_WORK REQUEST_.
Could you return all of the records exactly, minus their images?

[[ RECORDS FOR THE TASK, beginning ]]

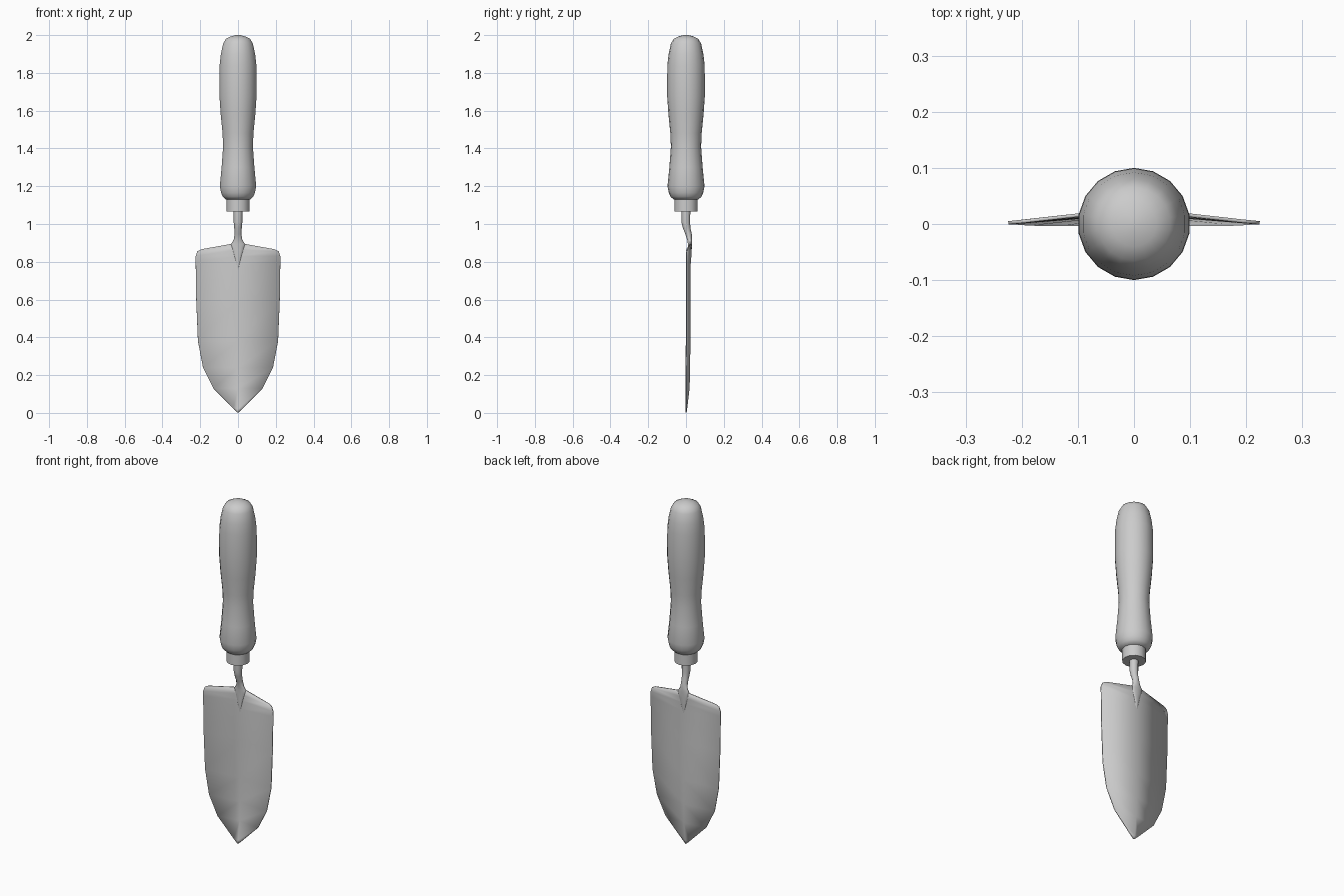
import bpy, math

if "Cube" in bpy.data.objects:
    bpy.data.objects.remove(bpy.data.objects["Cube"])


def make(name, verts, faces, angle=40):
    me = bpy.data.meshes.new(name)
    me.from_pydata(verts, [], faces)
    ob = bpy.data.objects.new(name, me)
    bpy.context.collection.objects.link(ob)
    bpy.ops.object.select_all(action='DESELECT')
    bpy.context.view_layer.objects.active = ob
    ob.select_set(True)
    bpy.ops.object.mode_set(mode='EDIT')
    bpy.ops.mesh.select_all(action='SELECT')
    bpy.ops.mesh.remove_doubles(threshold=1e-5)
    bpy.ops.mesh.normals_make_consistent(inside=False)
    bpy.ops.object.mode_set(mode='OBJECT')
    bpy.ops.object.shade_smooth_by_angle(angle=math.radians(angle))
    return ob


def loft(name, sections, n, angle=40):
    """Stack of ellipses (z, y, rx, ry) joined into a closed tube."""
    verts, faces = [], []
    for z, y, rx, ry in sections:
        for i in range(n):
            a = math.pi / 2 + 2 * math.pi * i / n
            verts.append((rx * math.cos(a), y + ry * math.sin(a), z))
    for r in range(len(sections) - 1):
        for i in range(n):
            j = (i + 1) % n
            faces.append((r * n + i, r * n + j, (r + 1) * n + j, (r + 1) * n + i))
    faces.append(tuple(range(n)))
    faces.append(tuple(range((len(sections) - 1) * n, len(sections) * n)))
    return make(name, verts, faces, angle)


# Turned wooden grip
grip = [(1.13, .066), (1.145, .082), (1.165, .091), (1.20, .098), (1.30, .088),
        (1.41, .080), (1.48, .083), (1.58, .093), (1.68, .100), (1.84, .099),
        (1.90, .092), (1.955, .080), (1.98, .065), (1.993, .040), (2.0, .012)]
loft("handle", [(z, 0, r, r) for z, r in grip], 18, 50)

# Metal collar
loft("ferrule", [(1.065, 0, .062, .062), (1.14, 0, .062, .062)], 12)

# Cranked neck, flaring and fading into the blade
loft("neck", [(1.09, 0, .023, .023), (1.01, -.001, .023, .023), (.98, .003, .020, .020),
              (.945, .014, .018, .017), (.915, .020, .023, .013), (.893, .021, .038, .011),
              (.86, .021, .029, .009), (.81, .020, .014, .007), (.76, .019, .003, .003)], 12, 50)

# Blade rows: half width, edge z, edge y, centre z, centre y
rows = [(.004, .004, -.001, .002, 0), (.025, .024, -.001, .02, .003),
        (.13, .13, -.001, .13, .016), (.185, .24, 0, .24, .019),
        (.212, .38, .002, .38, .020), (.221, .60, .002, .60, .020),
        (.224, .80, .002, .78, .020), (.224, .83, .002, .83, .022),
        (.215, .855, .003, .865, .024), (.195, .866, .005, .901, .027)]
verts, faces = [], []
for w, ze, ye, zc, yc in rows:
    verts += [(-w, ye, ze), (0, yc, zc), (w, ye, ze)]
for r in range(len(rows) - 1):
    for c in range(2):
        a = r * 3 + c
        faces.append((a, a + 1, a + 4, a + 3))
blade = make("blade", verts, faces, 30)
sol = blade.modifiers.new("thickness", 'SOLIDIFY')
sol.thickness = .006
sol.offset = 0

[[ RECORDS FOR THE TASK, end ]]

_ANSWER TO THIS TASK_.
import bpy, math

if "Cube" in bpy.data.objects:
    bpy.data.objects.remove(bpy.data.objects["Cube"])


def make(name, verts, faces, angle=40):
    me = bpy.data.meshes.new(name)
    me.from_pydata(verts, [], faces)
    ob = bpy.data.objects.new(name, me)
    bpy.context.collection.objects.link(ob)
    bpy.ops.object.select_all(action='DESELECT')
    bpy.context.view_layer.objects.active = ob
    ob.select_set(True)
    bpy.ops.object.mode_set(mode='EDIT')
    bpy.ops.mesh.select_all(action='SELECT')
    bpy.ops.mesh.remove_doubles(threshold=1e-5)
    bpy.ops.mesh.normals_make_consistent(inside=False)
    bpy.ops.object.mode_set(mode='OBJECT')
    bpy.ops.object.shade_smooth_by_angle(angle=math.radians(angle))
    return ob


def loft(name, sections, n, angle=40):
    """Stack of ellipses (z, y, rx, ry) joined into a closed tube."""
    verts, faces = [], []
    for z, y, rx, ry in sections:
        for i in range(n):
            a = math.pi / 2 + 2 * math.pi * i / n
            verts.append((rx * math.cos(a), y + ry * math.sin(a), z))
    for r in range(len(sections) - 1):
        for i in range(n):
            j = (i + 1) % n
            faces.append((r * n + i, r * n + j, (r + 1) * n + j, (r + 1) * n + i))
    faces.append(tuple(range(n)))
    faces.append(tuple(range((len(sections) - 1) * n, len(sections) * n)))
    return make(name, verts, faces, angle)


# Turned wooden grip
grip = [(1.13, .066), (1.145, .082), (1.165, .091), (1.20, .098), (1.30, .088),
        (1.41, .080), (1.48, .083), (1.58, .093), (1.68, .100), (1.84, .099),
        (1.90, .092), (1.955, .080), (1.98, .065), (1.993, .040), (2.0, .012)]
loft("handle", [(z, 0, r, r) for z, r in grip], 18, 50)

# Metal collar
loft("ferrule", [(1.065, 0, .062, .062), (1.14, 0, .062, .062)], 12)

# Cranked neck, flaring and fading into the blade
loft("neck", [(1.09, 0, .023, .023), (1.01, -.001, .023, .023), (.98, .003, .020, .020),
              (.945, .014, .018, .017), (.915, .020, .023, .013), (.893, .021, .038, .011),
              (.86, .021, .029, .009), (.81, .020, .014, .007), (.76, .019, .003, .003)], 12, 50)

# Blade rows: half width, edge z, edge y, centre z, centre y
rows = [(.004, .004, -.001, .002, 0), (.025, .024, -.001, .02, .003),
        (.13, .13, -.001, .13, .016), (.185, .24, 0, .24, .019),
        (.212, .38, .002, .38, .020), (.221, .60, .002, .60, .020),
        (.224, .80, .002, .78, .020), (.224, .83, .002, .83, .022),
        (.215, .855, .003, .865, .024), (.195, .866, .005, .901, .027)]
verts, faces = [], []
for w, ze, ye, zc, yc in rows:
    verts += [(-w, ye, ze), (0, yc, zc), (w, ye, ze)]
for r in range(len(rows) - 1):
    for c in range(2):
        a = r * 3 + c
        faces.append((a, a + 1, a + 4, a + 3))
blade = make("blade", verts, faces, 30)
sol = blade.modifiers.new("thickness", 'SOLIDIFY')
sol.thickness = .006
sol.offset = 0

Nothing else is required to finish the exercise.